The German press of the United States is a power that must always be considered by those who watch the trend of public sentiment. The German press of Illinois has long been recognized as of first-class ability, and the Central Illinois Wochenblatt, published by J. J. Witte & Son, at Ottawa, long ago attained a standing as one of the strongest German papers in the state, which position it is likely to maintain for many years.
John J. Witte, editor and publisher of the Central Illinois Wochenblatt, was born in Colmar, Prussia, August 20, 1845, and came to the United States in 1865. He worked at his trade, that of printer, for four years in New York, Milwaukee, Chicago and Springfield, until March 4, 1869, when he came to Ottawa and purchased an interest in the Wochenblatt. For ten years the paper was published by Denhard & Witte, until the death of Mr. Denhard in February, 1879, since which time it has been published by John J. Witte and the firm of J. J. Witte & Son. Mr. Witte is a member of the Masonic fraternity, and is widely known in German newspaper circles throughout the country.

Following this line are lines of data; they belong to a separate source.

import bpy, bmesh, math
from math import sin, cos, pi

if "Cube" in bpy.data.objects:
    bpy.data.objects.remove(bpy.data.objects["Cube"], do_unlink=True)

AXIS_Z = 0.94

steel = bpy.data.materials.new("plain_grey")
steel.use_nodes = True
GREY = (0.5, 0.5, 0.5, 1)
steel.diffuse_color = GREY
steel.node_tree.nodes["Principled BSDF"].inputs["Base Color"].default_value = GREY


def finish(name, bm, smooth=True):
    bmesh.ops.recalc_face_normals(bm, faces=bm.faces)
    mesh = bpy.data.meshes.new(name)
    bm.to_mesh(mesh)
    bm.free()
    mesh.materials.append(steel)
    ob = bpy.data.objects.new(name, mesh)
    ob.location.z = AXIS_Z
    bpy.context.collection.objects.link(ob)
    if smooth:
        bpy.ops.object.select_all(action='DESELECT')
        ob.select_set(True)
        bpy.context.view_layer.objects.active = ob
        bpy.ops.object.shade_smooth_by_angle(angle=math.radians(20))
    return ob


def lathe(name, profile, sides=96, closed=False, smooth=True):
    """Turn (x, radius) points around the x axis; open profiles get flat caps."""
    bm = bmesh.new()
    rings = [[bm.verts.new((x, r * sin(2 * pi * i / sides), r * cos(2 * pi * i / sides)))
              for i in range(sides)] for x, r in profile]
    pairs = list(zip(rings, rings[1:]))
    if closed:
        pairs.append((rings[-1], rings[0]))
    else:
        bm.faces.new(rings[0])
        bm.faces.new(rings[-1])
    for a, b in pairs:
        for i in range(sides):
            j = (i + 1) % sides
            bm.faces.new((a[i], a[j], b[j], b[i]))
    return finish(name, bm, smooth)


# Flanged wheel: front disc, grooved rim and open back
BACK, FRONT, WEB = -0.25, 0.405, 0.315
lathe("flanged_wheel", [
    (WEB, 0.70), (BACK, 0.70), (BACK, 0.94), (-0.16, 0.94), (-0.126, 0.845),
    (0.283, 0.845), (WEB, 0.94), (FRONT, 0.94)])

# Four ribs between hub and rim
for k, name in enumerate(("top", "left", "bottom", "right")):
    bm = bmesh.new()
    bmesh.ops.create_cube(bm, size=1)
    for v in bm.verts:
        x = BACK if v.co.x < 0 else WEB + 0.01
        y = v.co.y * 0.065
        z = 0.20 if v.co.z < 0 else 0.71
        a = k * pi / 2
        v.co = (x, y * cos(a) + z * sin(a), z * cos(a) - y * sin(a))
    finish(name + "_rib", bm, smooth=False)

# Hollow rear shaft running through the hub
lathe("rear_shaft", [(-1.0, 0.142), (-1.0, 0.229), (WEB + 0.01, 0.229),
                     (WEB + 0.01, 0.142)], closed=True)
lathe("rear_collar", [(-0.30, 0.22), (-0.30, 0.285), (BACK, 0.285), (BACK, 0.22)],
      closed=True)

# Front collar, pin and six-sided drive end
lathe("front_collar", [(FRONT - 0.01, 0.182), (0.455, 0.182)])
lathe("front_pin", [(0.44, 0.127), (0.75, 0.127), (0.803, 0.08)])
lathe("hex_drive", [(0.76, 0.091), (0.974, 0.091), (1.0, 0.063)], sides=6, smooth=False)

Edward R. Witte, junior member of the firm of J. J. Witte & Son, was born at Ottawa, April 4, 1874, and attended the schools of that city. He learned his trade in the Wochenblatt office, and was admitted to partnership with his father a few years ago.
He enlisted in Company M, of the Sixth Infantry, Illinois National Guard (now Company C, Third Infantry), March 29, 1891, and he is now second sergeant of the company. On January 2 he was appointed corporal in said company, and on Alay 3, 1897, he was promoted sergeant. On April 27 Edward R. Witte enlisted with Company C as quartermaster sergeant in the volunteer army, U. S. A., serving in that capacity throughout the Spanish war, doing duty on the island of Porto Rico, and was discharged with said company on January 19, 1899. Since then he has again enlisted in Company C, Illinois National Guard, and ranks as quartermaster sergeant.
The Wochenblatt has been ably edited for nearly thirty-two years by Mr. Witte, and is one of the most influential German papers in Illinois. For twenty-five years it has been the official German paper of LaSalle county, and is widely read throughout this part of Illinois.
Extracted by Norma Hass from Biographical and Genealogical Record of LaSalle County, Illinois published in 1900, volume 1, pages 287-288.